Set down, exactly as written, every line from the top of the records below to the line containing "bmesh.ops.bisect_plane(bm, geom=bm.verts[:] +", both ends included, and no others.
╔══
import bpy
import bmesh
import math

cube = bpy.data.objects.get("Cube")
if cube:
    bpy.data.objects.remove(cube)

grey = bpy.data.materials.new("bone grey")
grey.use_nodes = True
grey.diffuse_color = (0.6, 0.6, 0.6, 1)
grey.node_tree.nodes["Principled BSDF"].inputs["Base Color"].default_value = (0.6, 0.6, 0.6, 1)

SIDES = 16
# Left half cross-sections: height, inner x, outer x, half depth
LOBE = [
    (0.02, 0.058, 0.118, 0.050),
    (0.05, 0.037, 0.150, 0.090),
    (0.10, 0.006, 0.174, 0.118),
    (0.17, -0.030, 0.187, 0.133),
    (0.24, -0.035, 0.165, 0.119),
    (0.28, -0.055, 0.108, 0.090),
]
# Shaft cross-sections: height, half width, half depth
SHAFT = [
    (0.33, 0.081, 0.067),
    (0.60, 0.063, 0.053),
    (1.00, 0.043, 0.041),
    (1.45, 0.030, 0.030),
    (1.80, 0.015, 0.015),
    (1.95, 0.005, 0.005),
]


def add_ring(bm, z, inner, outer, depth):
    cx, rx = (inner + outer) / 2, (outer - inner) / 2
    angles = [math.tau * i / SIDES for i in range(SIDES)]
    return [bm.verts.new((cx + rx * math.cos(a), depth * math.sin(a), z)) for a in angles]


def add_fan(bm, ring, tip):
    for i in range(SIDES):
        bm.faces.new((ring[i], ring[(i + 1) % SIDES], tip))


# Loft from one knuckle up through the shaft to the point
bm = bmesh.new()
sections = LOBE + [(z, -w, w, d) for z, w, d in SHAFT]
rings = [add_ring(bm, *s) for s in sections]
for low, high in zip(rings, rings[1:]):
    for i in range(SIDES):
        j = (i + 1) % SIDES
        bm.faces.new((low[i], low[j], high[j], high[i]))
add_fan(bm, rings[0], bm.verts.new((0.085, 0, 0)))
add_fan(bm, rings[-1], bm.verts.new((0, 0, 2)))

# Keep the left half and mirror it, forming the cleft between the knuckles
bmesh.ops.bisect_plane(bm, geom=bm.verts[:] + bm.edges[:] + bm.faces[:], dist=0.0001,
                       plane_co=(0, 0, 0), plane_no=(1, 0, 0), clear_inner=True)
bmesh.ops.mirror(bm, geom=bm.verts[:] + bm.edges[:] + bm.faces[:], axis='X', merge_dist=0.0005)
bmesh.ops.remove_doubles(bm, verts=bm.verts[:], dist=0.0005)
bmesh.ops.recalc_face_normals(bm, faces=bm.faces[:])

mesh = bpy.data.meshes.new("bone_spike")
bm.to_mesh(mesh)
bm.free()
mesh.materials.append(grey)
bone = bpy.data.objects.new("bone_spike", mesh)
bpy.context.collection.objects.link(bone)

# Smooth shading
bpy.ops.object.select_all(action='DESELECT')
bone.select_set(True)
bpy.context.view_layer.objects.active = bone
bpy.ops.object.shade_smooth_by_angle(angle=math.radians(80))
╚══
Answer to the problem
import bpy
import bmesh
import math

cube = bpy.data.objects.get("Cube")
if cube:
    bpy.data.objects.remove(cube)

grey = bpy.data.materials.new("bone grey")
grey.use_nodes = True
grey.diffuse_color = (0.6, 0.6, 0.6, 1)
grey.node_tree.nodes["Principled BSDF"].inputs["Base Color"].default_value = (0.6, 0.6, 0.6, 1)

SIDES = 16
# Left half cross-sections: height, inner x, outer x, half depth
LOBE = [
    (0.02, 0.058, 0.118, 0.050),
    (0.05, 0.037, 0.150, 0.090),
    (0.10, 0.006, 0.174, 0.118),
    (0.17, -0.030, 0.187, 0.133),
    (0.24, -0.035, 0.165, 0.119),
    (0.28, -0.055, 0.108, 0.090),
]
# Shaft cross-sections: height, half width, half depth
SHAFT = [
    (0.33, 0.081, 0.067),
    (0.60, 0.063, 0.053),
    (1.00, 0.043, 0.041),
    (1.45, 0.030, 0.030),
    (1.80, 0.015, 0.015),
    (1.95, 0.005, 0.005),
]


def add_ring(bm, z, inner, outer, depth):
    cx, rx = (inner + outer) / 2, (outer - inner) / 2
    angles = [math.tau * i / SIDES for i in range(SIDES)]
    return [bm.verts.new((cx + rx * math.cos(a), depth * math.sin(a), z)) for a in angles]


def add_fan(bm, ring, tip):
    for i in range(SIDES):
        bm.faces.new((ring[i], ring[(i + 1) % SIDES], tip))


# Loft from one knuckle up through the shaft to the point
bm = bmesh.new()
sections = LOBE + [(z, -w, w, d) for z, w, d in SHAFT]
rings = [add_ring(bm, *s) for s in sections]
for low, high in zip(rings, rings[1:]):
    for i in range(SIDES):
        j = (i + 1) % SIDES
        bm.faces.new((low[i], low[j], high[j], high[i]))
add_fan(bm, rings[0], bm.verts.new((0.085, 0, 0)))
add_fan(bm, rings[-1], bm.verts.new((0, 0, 2)))

# Keep the left half and mirror it, forming the cleft between the knuckles
bmesh.ops.bisect_plane(bm, geom=bm.verts[:] + bm.edges[:] + bm.faces[:], dist=0.0001,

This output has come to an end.